*UPDATED with more pics and tips on achieving the Gilmore look! Okay, so Netflix released the awaited Gilmore Girls revival and it’s not at all what I expected it to be. I didn’t hate it but I didn’t love it that much either. I know it sounds strange since it’s all fiction anyway, but I had a totally different future in mind for Rory (I guess life, as in creator Amy Sherman-Palladino, thought otherwise). Anyway, I won’t spoil the plot for you in case you didn’t watch it yet but instead I’ll show you some set pretties. You know how much I love those!
I must admit I was very curious to revisit the Dragonfly. After nine years, there’s bound to be some new things around. To my pleasure, not that much has changed. A few upholstery and wallpaper swaps here and there, a new staff but the overall feeling of the place is the same. A charming, old world inn. A mishmash of antiques and colors and quirky finds with literally no inch of surface left undecorated. This might seem like a lot to some, but for the vibe of the Dragonfly it is just right. Plus, the décor tells the story by itself. It supports the intricate life of this small town and the colorful personalities of its characters. And that I will always love about the Gilmores!
Before I show you the sets on the revival, let’s remember the Dragonfly Inn as we left it nine years ago!
One of my many guilty pleasures is watching Pretty Little Liars. I say ¨guilty¨ not because the series is bad or anything, but because it is mostly a teen drama and watching it makes me feel like a teenager again (which is not necessarily a bad thing, lol). But if you haven’t heard of it, don’t worry.
Yesterday I wrote about Spanish Colonial homes so common in sunny California and I just realized that I have the perfect little design exercise in mind for this style of architecture.
Analyzing set decor has always been a pleasure of mine, and a guilty one for sure as it often involves some serious binge-watching. Hmmm… Creating any kind of set, be it theater, sitcom or movie, involves a great deal of effort and research. Even though technically, decorating a set is very different from decorating a home (hello good lighting and fake doors), there are a couple of things that the two have in common. First, a well designed set is architecturally accurate, meaning that all choices in decor are in harmony with the decided architectural style. Second, by definition, a good set helps us buy into an alternate reality and creates a very specific mood. I strongly believe that these two principles apply in decorating our own homes: architectural accuracy and creating a space that reflects the mood our hearts desire.
Gilmore Girls fans, have you heard the good news?! Rejoice, Sookie St. James is back! As you may know, Netflix is preparing a revival with four episodes in the works directed by the show’s original creator, Amy Sherman-Palladino. Most of the cast will be returning to Stars Hollow and as of this Friday (after some scheduling conflicts), Melissa McCarthy is officially a part of the team! Truth be told, I could never imagine the show without bubbly, funny, dream bestie Sookie.

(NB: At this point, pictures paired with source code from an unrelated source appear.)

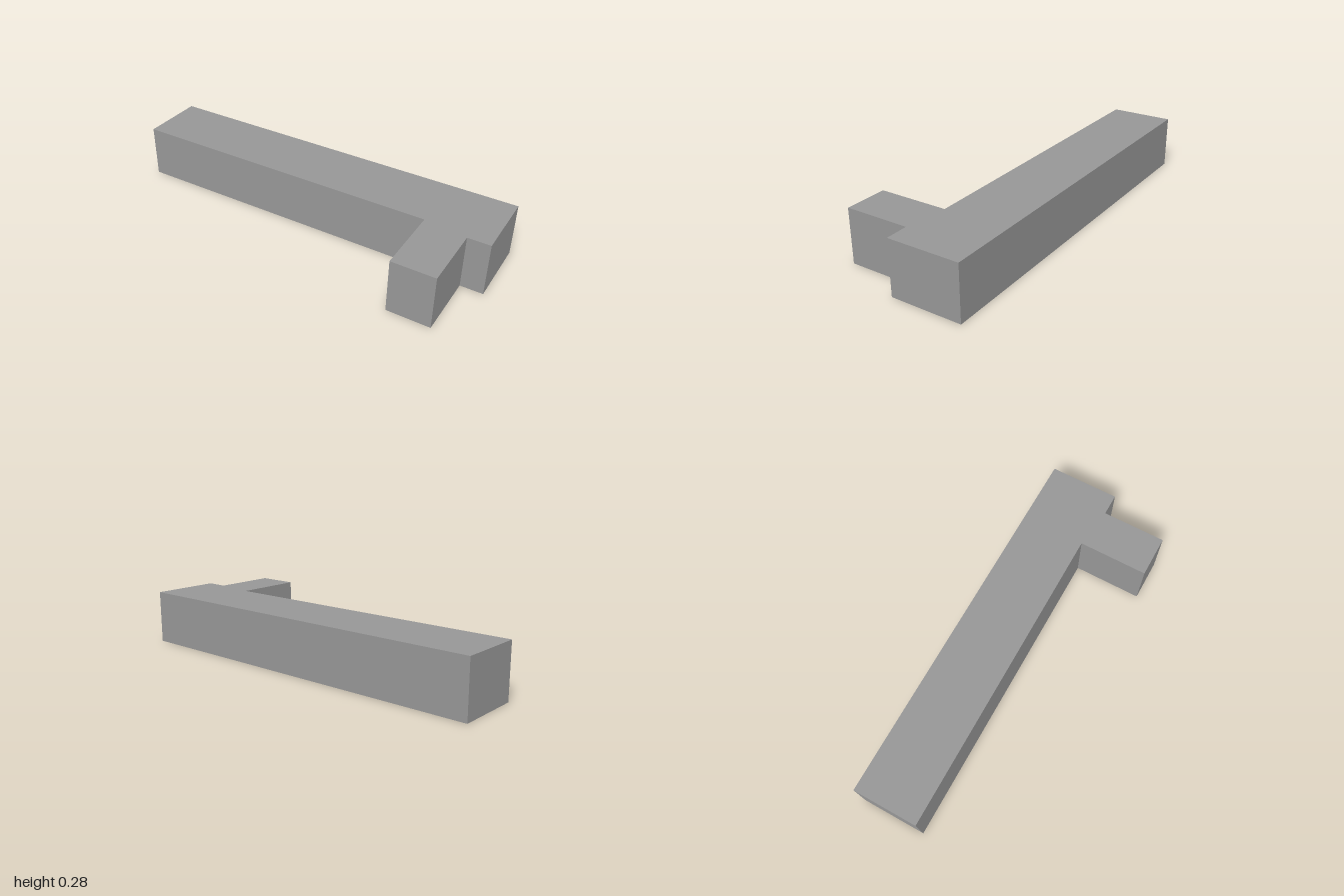
import * as THREE from 'three';

const HEIGHT = 0.282;

// Footprint corners as [x, z], walked around the outline
const FOOTPRINT = [
  [-1, -0.013], [0.662, -0.013],                 // long front wall
  [0.662, 0.352], [0.884, 0.352],                // projecting wing
  [0.884, 0.015], [1, 0.015],                    // short step beside the wing
  [1, -0.352], [-1, -0.352],                     // end wall and back wall
];

export function createModel() {
  const group = new THREE.Group();
  group.name = 'building';

  // Flat-roofed block raised from the footprint (shape y becomes -z)
  const outline = new THREE.Shape(FOOTPRINT.map(([x, z]) => new THREE.Vector2(x, -z)));
  const geometry = new THREE.ExtrudeGeometry(outline, { depth: HEIGHT, bevelEnabled: false });
  geometry.rotateX(-Math.PI / 2);

  const block = new THREE.Mesh(
    geometry,
    new THREE.MeshStandardMaterial({ color: 0x969696, flatShading: true })
  );
  block.name = 'buildingBlock';
  group.add(block);
  return group;
}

Happy Monday, friends! I hope you had a great spring break. We’ve been taking things slowly this past week, which meant me taking a break from work and blogging, enjoying more time with family and friends (and maybe eating waaay to many goodies….) but I’m back! And since you’re probably here for an actual blog post, today I’m gonna write about a (recently discovered) movie set that I fell in love with – It’s Complicated (mom, I know you’re gonna like this one 🙂 ).